Display Settings:


Send to:

Choose Destination
Clin Neurophysiol. 2011 Feb;122(2):229-35. doi: 10.1016/j.clinph.2010.06.018. Epub 2010 Jul 15.

Topographical frequency dynamics within EEG and MEG sleep spindles.

Author information

  • 1Multimodal Imaging Laboratory, Department of Radiology, University of California, San Diego, CA, USA.



Spindles are rhythmic bursts of 10-16 Hz activity, lasting ∼1 s, occur during normal stage 2 sleep. Spindles are slower in frontal EEG and possibly MEG. The posterior-fast EEG pattern may predominate early in the spindle, and the anterior-slow pattern late. We aimed to determine the proportion of spindles showing this spatio-spectro-temporal interaction for EEG, and whether it occurs in MEG.


We recorded high density EEG and MEG from seven healthy subjects during normal stage 2 sleep. High vs. low frequency (12 vs. 14 Hz) power was measured early vs. late (25th-45th vs. 55th-75th duration percentile) in 183 spindle discharges.


The predicted spatio-spectro-temporal interaction was shown by 48% of EEG and 34% of MEG spindles (chance=25%). Topographically, high frequency EEG power was greatest at midline central contacts, and low frequency power at midline frontal.

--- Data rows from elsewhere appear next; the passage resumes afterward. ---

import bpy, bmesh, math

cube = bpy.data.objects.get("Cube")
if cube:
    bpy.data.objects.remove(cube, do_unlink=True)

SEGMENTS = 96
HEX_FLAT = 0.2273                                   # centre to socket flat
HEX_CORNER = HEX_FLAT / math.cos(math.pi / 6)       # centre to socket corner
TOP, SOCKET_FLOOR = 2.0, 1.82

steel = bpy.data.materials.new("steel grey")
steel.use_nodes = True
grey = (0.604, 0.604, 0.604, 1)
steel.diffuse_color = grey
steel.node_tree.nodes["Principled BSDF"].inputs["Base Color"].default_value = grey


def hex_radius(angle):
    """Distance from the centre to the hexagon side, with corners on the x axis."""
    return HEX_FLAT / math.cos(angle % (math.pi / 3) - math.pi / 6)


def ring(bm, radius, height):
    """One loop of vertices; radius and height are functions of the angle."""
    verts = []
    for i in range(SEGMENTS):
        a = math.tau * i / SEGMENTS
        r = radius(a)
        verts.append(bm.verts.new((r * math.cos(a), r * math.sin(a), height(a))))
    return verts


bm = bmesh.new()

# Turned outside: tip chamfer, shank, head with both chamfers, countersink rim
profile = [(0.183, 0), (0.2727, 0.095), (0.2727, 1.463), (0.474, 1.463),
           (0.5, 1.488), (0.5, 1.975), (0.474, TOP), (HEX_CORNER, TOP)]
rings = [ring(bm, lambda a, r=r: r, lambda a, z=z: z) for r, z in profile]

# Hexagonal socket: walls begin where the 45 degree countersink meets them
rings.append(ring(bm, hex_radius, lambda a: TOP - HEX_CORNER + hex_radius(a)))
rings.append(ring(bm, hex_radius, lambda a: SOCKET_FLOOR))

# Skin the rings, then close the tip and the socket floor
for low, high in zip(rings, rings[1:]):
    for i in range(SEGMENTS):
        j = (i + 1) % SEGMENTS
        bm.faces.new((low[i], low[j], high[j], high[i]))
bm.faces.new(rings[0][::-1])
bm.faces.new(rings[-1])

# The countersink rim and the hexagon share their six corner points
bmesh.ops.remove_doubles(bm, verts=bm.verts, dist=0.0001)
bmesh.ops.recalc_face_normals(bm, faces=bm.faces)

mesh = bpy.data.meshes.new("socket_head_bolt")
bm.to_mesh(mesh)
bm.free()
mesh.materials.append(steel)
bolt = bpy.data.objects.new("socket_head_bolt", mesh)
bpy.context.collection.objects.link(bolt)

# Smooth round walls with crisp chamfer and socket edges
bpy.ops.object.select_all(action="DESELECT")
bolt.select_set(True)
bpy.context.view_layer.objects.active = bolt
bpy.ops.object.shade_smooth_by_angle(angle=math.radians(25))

This frequency-specific topography was fixed over the course of the spindle.


An evolution from posterior-fast to anterior-slow generators commonly occurs during spindles, and this is visible with EEG and to a lesser extent, MEG.


The spatio-spectral-temporal evolution of spindles may reflect their possible involvement in coordinating cortical activity during consolidation.

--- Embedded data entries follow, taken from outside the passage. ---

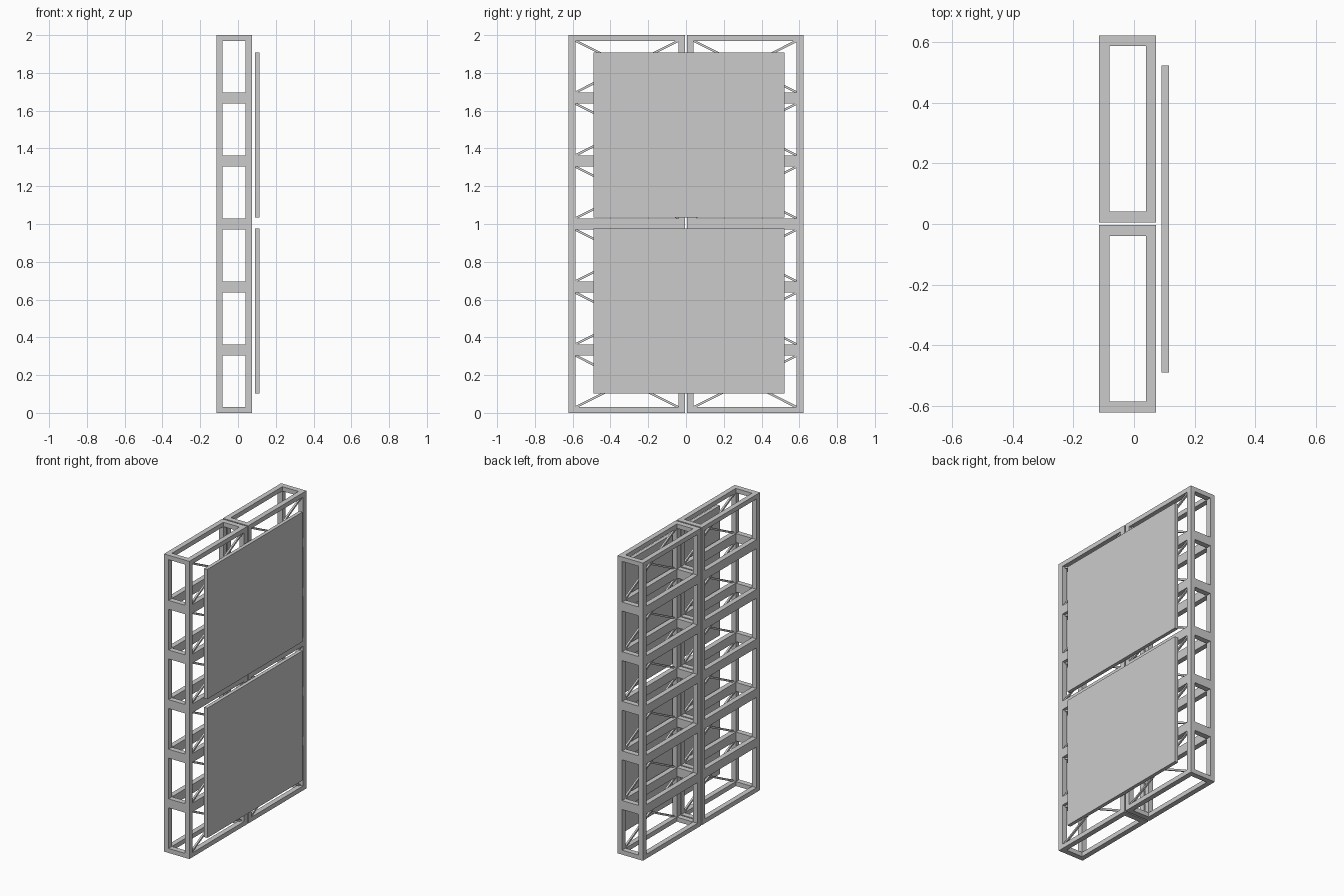
import bpy, bmesh, math
from mathutils import Matrix, Vector

if "Cube" in bpy.data.objects:
    bpy.data.objects.remove(bpy.data.objects["Cube"])

grey = bpy.data.materials.new("light_grey")
grey.diffuse_color = (0.6, 0.6, 0.6, 1)
grey.use_nodes = True
grey.node_tree.nodes["Principled BSDF"].inputs["Base Color"].default_value = grey.diffuse_color


def add_box(bm, lo, hi):
    """Axis-aligned box between two corners."""
    lo, hi = Vector(lo), Vector(hi)
    m = Matrix.Translation((lo + hi) / 2) @ Matrix.Diagonal((*(hi - lo), 1))
    bmesh.ops.create_cube(bm, size=1, matrix=m)


def add_brace(bm, x, p, q, depth, width):
    """Thin diagonal bar in the plane at x, from p to q in (y, z)."""
    dy, dz = q[0] - p[0], q[1] - p[1]
    m = (Matrix.Translation((x, (p[0] + q[0]) / 2, (p[1] + q[1]) / 2))
         @ Matrix.Rotation(math.atan2(dz, dy), 4, 'X')
         @ Matrix.Diagonal((depth, math.hypot(dy, dz), width, 1)))
    bmesh.ops.create_cube(bm, size=1, matrix=m)


def finish(bm, name):
    mesh = bpy.data.meshes.new(name)
    bm.to_mesh(mesh)
    bm.free()
    mesh.materials.append(grey)
    ob = bpy.data.objects.new(name, mesh)
    bpy.context.collection.objects.link(ob)
    return ob


X0, X1 = -0.115, 0.073        # frame depth
TX, TY, TZ = 0.034, 0.036, 0.03   # bar thickness along each axis
W, H = 0.617, 2 / 6           # cell width and height

# one open cell: posts, rails and the crossed braces on the panel side
bm = bmesh.new()
for xa in (X0, X1 - TX):
    for ya in (0, W - TY):
        add_box(bm, (xa, ya, 0), (xa + TX, ya + TY, H))
    for za in (0, H - TZ):
        add_box(bm, (xa, TY, za), (xa + TX, W - TY, za + TZ))
for ya in (0, W - TY):
    for za in (0, H - TZ):
        add_box(bm, (X0 + TX, ya, za), (X1 - TX, ya + TY, za + TZ))
a, b, c, d = TY, W - TY, TZ, H - TZ
add_brace(bm, X1 - 0.012, (a, c), (b, d), 0.012, 0.012)
add_brace(bm, X1 - 0.025, (a, d), (b, c), 0.012, 0.012)
cell = finish(bm, "frame_cell")

# two columns of six cells
for col, y in enumerate((-0.621, 0.005)):
    for row in range(6):
        ob = cell if (col, row) == (0, 0) else cell.copy()
        ob.name = f"frame_cell_{col + 1}_{row + 1}"
        ob.location = (0, y, row * H)
        if ob is not cell:
            bpy.context.collection.objects.link(ob)

# two flat panels standing just off the frame
for name, z0, z1 in (("lower_panel", 0.103, 0.975), ("upper_panel", 1.035, 1.907)):
    bm = bmesh.new()
    add_box(bm, (0.091, -0.49, z0), (0.115, 0.522, z1))
    finish(bm, name)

Copyright © 2010 International Federation of Clinical Neurophysiology. Published by Elsevier Ireland Ltd. All rights reserved.

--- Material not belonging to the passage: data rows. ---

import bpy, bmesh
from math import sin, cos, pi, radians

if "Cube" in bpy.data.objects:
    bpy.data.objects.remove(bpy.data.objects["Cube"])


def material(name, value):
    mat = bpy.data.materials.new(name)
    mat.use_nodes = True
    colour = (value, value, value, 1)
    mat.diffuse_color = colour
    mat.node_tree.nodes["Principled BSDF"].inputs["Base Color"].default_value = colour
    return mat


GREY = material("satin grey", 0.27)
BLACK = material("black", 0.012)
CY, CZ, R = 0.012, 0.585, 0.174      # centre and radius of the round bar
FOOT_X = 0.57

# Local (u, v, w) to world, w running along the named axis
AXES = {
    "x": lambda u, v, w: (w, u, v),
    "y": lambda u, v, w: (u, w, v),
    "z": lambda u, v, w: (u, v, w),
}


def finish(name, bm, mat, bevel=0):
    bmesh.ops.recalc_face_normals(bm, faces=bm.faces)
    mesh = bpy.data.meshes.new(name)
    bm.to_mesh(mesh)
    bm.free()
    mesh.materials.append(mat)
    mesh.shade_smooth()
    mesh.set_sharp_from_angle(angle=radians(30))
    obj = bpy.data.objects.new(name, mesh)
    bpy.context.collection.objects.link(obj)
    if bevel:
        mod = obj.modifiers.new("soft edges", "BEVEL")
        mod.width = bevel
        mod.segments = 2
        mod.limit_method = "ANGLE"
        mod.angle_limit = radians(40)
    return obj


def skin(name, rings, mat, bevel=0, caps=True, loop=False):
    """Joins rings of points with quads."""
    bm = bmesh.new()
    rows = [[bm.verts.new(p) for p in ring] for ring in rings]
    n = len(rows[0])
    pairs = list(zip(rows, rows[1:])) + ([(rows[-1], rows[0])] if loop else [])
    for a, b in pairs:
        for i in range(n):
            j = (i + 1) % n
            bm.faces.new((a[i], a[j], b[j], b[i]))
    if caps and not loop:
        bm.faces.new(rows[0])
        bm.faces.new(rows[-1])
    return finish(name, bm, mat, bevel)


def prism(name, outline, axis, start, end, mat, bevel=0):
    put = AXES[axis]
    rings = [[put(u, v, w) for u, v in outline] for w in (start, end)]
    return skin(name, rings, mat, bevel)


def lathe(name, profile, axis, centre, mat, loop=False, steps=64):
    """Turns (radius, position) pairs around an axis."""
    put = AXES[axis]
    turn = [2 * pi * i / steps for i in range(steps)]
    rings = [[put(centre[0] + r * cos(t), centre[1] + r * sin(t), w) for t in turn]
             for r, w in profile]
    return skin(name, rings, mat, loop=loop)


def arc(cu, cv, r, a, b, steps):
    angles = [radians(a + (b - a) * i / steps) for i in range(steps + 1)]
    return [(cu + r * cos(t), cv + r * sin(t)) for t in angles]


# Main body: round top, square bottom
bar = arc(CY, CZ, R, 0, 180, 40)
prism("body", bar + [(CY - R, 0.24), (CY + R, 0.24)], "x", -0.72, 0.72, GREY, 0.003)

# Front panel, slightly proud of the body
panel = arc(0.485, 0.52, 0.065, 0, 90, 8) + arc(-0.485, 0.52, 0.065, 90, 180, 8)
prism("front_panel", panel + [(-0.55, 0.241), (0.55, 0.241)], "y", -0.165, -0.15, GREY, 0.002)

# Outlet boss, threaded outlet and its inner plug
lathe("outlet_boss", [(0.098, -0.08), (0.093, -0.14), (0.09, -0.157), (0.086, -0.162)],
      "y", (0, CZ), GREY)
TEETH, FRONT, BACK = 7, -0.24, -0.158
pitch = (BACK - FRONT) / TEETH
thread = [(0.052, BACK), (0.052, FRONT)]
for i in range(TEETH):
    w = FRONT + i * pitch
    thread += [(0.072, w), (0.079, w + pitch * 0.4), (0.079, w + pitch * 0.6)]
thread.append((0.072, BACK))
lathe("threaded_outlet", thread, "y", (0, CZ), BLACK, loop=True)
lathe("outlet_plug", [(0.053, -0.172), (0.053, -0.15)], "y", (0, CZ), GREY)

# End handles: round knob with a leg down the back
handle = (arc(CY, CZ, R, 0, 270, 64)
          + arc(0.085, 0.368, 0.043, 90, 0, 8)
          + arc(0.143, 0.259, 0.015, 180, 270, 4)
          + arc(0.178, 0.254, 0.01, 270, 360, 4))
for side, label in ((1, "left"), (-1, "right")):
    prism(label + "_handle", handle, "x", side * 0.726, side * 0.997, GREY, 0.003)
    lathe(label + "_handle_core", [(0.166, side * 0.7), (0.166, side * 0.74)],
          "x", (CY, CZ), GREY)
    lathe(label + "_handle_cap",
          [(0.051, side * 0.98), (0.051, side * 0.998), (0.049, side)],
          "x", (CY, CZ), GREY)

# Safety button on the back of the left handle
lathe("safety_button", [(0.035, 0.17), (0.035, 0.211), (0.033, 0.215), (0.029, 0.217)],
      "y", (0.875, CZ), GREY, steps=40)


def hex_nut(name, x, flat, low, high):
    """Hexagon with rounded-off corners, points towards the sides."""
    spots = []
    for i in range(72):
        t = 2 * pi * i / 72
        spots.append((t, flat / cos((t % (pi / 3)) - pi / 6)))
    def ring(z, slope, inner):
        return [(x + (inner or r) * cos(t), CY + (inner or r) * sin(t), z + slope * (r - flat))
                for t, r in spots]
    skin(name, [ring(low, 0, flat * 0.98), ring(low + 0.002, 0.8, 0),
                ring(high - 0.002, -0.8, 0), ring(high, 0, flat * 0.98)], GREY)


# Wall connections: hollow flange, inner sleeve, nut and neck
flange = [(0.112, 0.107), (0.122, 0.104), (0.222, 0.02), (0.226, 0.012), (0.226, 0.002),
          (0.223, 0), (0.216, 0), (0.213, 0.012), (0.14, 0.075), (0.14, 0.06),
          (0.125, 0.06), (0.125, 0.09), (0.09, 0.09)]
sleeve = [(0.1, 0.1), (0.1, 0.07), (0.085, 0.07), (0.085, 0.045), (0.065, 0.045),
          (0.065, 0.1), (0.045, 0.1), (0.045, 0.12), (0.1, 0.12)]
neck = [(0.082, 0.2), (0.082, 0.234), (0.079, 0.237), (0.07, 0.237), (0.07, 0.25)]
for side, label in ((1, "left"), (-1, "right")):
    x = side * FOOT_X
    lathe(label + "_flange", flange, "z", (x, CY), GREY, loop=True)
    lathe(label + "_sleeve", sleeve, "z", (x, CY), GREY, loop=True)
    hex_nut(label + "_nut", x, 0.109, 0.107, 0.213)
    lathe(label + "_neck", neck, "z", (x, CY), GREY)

[PubMed - indexed for MEDLINE]
Free PMC Article

Images from this publication.See all images (5)Free text

Figure 1
Figure 2
Figure 3
Figure 4
Figure 5
PubMed Commons home

PubMed Commons

How to join PubMed Commons

    Supplemental Content

    Full text links

    Icon for Elsevier Science Icon for PubMed Central
    Loading ...
    Write to the Help Desk